What It’s Like Operating a Honolulu Care Home During a Pandemic

Here’s how Caring Mānoa keeps up social distancing while making sure residents maintain quality of life.

Editor’s Note: For our July issue of HONOLULU, we searched for stories from people all around O‘ahu about the moment COVID-19 became real to them. We spoke with a critical care nurse, care home operators, a mail carrier, a hotel worker who lost her job, a police captain and more back in April and May about the ways their lives at work and at home suddenly changed. Check back on honolulumagazine.com every week for a new story. Pick up the issue on newsstands in late June, subscribe or visit our online store.


Todd Pang, 38, is president of Caring Mānoa and lives in Kaka‘ako. Here’s the full version of his story in his own words, as told to Martha Cheng.

  todd pang


When I first heard about the new coronavirus, part of me was like, “It’s just another virus in China.” I lived there through bird flu in 2006 and that was a surreal time, but relatively painless.

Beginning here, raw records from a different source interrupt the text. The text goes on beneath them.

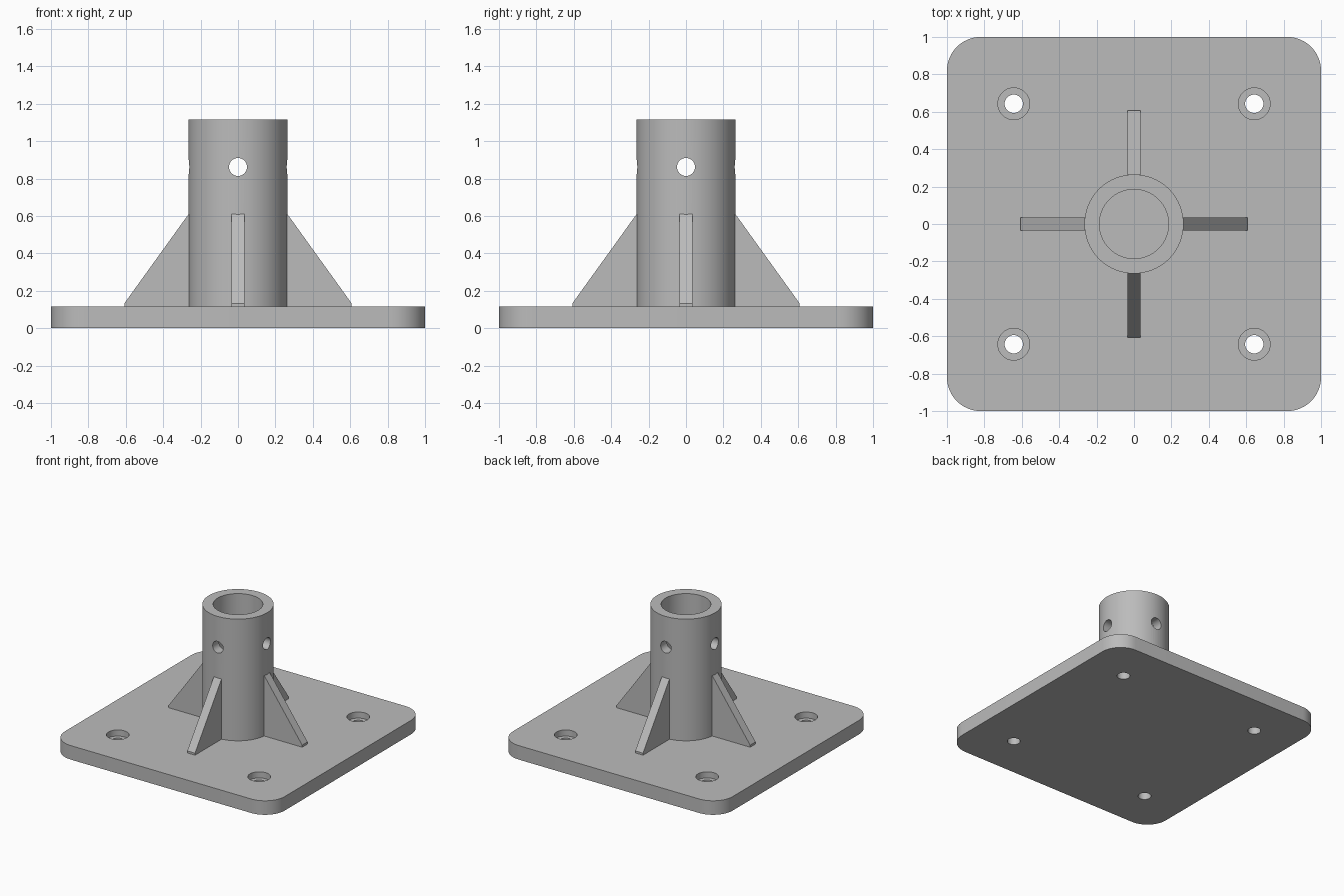
import bpy, bmesh, math
from mathutils import Matrix

if "Cube" in bpy.data.objects:
    bpy.data.objects.remove(bpy.data.objects["Cube"], do_unlink=True)

PLATE_TOP = 0.115
TUBE_TOP = 1.115
TUBE_R, BORE_R = 0.265, 0.185
BOLT = 0.643

steel = bpy.data.materials.new("grey steel")
steel.use_nodes = True
steel.diffuse_color = (0.5, 0.5, 0.5, 1)
steel.node_tree.nodes["Principled BSDF"].inputs["Base Color"].default_value = (0.5, 0.5, 0.5, 1)


def finish(name, bm):
    mesh = bpy.data.meshes.new(name)
    bmesh.ops.recalc_face_normals(bm, faces=bm.faces)
    bm.to_mesh(mesh)
    bm.free()
    mesh.materials.append(steel)
    obj = bpy.data.objects.new(name, mesh)
    bpy.context.collection.objects.link(obj)
    return obj


def extrude_outline(name, points, depth):
    """Solid made by pushing a closed outline along depth."""
    bm = bmesh.new()
    face = bm.faces.new([bm.verts.new(p) for p in points])
    grown = bmesh.ops.extrude_face_region(bm, geom=[face])["geom"]
    moved = [g for g in grown if isinstance(g, bmesh.types.BMVert)]
    bmesh.ops.translate(bm, verts=moved, vec=depth)
    return finish(name, bm)


def cylinder(name, radius, low, high, at=(0, 0), turn=Matrix(), sides=64):
    bm = bmesh.new()
    place = turn @ Matrix.Translation((*at, (low + high) / 2))
    bmesh.ops.create_cone(bm, cap_ends=True, segments=sides, radius1=radius,
                          radius2=radius, depth=high - low, matrix=place)
    return finish(name, bm)


def cut(obj, cutters):
    for cutter in cutters:
        cutter.hide_render = True
        mod = obj.modifiers.new("cut", "BOOLEAN")
        mod.operation, mod.solver, mod.object = "DIFFERENCE", "EXACT", cutter
    graph = bpy.context.evaluated_depsgraph_get()
    result = bpy.data.meshes.new_from_object(obj.evaluated_get(graph))
    obj.modifiers.clear()
    obj.data = result
    for cutter in cutters:
        bpy.data.objects.remove(cutter, do_unlink=True)


def smooth(obj):
    bpy.ops.object.select_all(action="DESELECT")
    obj.select_set(True)
    bpy.context.view_layer.objects.active = obj
    bpy.ops.object.shade_smooth_by_angle(angle=math.radians(30))


# Base plate with rounded corners
corner, steps = 0.18, 12
outline = []
for quarter, (sx, sy) in enumerate([(1, 1), (-1, 1), (-1, -1), (1, -1)]):
    for i in range(steps + 1):
        a = (quarter + i / steps) * math.pi / 2
        outline.append((sx * (1 - corner) + corner * math.cos(a),
                        sy * (1 - corner) + corner * math.sin(a), 0))
plate = extrude_outline("base_plate", outline, (0, 0, PLATE_TOP))

# Counterbored bolt holes
holes = []
for x in (-BOLT, BOLT):
    for y in (-BOLT, BOLT):
        holes.append(cylinder("bolt_hole", 0.049, -0.1, 0.2, (x, y), sides=32))
        holes.append(cylinder("counterbore", 0.085, 0.065, 0.2, (x, y), sides=48))
cut(plate, holes)
smooth(plate)

# Socket tube with crossed pin holes
tube = cylinder("socket_tube", TUBE_R, PLATE_TOP - 0.005, TUBE_TOP, sides=96)
pin_height = Matrix.Translation((0, 0, 0.862))
cut(tube, [
    cylinder("bore", BORE_R, 0, 1.3, sides=96),
    cylinder("pin_hole_x", 0.048, -0.5, 0.5, sides=32,
             turn=pin_height @ Matrix.Rotation(math.pi / 2, 4, "Y")),
    cylinder("pin_hole_y", 0.048, -0.5, 0.5, sides=32,
             turn=pin_height @ Matrix.Rotation(math.pi / 2, 4, "X")),
])
smooth(tube)

# Four gusset ribs around the tube
half = 0.035
side = [(0.24, 0.11), (0.608, 0.11), (0.608, 0.132), (0.264, 0.61), (0.24, 0.61)]
for i, where in enumerate(["left", "back", "right", "front"]):
    rib = extrude_outline(where + "_gusset", [(r, -half, z) for r, z in side], (0, 2 * half, 0))
    rib.data.transform(Matrix.Rotation(i * math.pi / 2, 4, "Z"))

It didn't really hit me until sometime in January—then I began to think, this is going to become a risk outside of China. I started taking actions to be a few steps ahead. And some of my residents families were upset by the things we put into place very early on, like restricting visitors. But eventually, they kind of came around.


It’s a tragedy that with social distancing, our residents and their families are missing an important part of their identities. Those daily or weekly visits, even if mundane, give a feeling of normalcy and completeness to their lives. We have 16 residents, some in their late 60s, and up until a few years ago, our oldest was 107. For some seniors, living longer isn’t even necessarily appealing to them. It’s about their relationships and a higher quality of life. Pre-Coronavirus we used to encourage group interaction among our residents and their families—with 11 big potluck parties a year where all the families join for games and activities. But we had to stop doing that. Without the grand parties and the intimate visits, then what is there left for them?


For my residents living with dementia, it’s difficult for them to understand the social distancing restrictions, but they totally get feelings of loneliness. For my residents who are more lucid and alert, using FaceTime and Zoom is novel, but not so gratifying to them. It’s like low fat ice cream or something. Not the real deal.


SEE ALSO: What It’s Like Being a Restaurant Server Who Lost Her Job During the Pandemic


With COVID looming, we have been doubling down on bridging that physical gap. We just had a Mother’s Day Zoom party with 40 people. We have amped up our outreach to the families, and my staff have been doing an excellent job stepping up. Some have even gotten creative and made TikTok dancing videos with the residents to send to the families. But nonetheless, it’s not the same without a big fat party together every now and then.


On a personal level, I've gone back and forth between thinking life is really long and really short, especially since we just had our first child in January—it's like, oh my god, she is gonna grow up in a blink of an eye. So my main concern during coronavirus isolation, aside from basic logistical issues like child care and going stir crazy, is that my baby won't get to know her grandparents, and her grandparents will have FOMO for all her changes along the way.


I don’t know what the new normal is gonna be like. Maybe we’re never gonna have the same normal. Like remember when you could walk to the airport gate? Will it be like, remember the time that seniors used to attend parties? What are we going to do if we can’t do that anymore?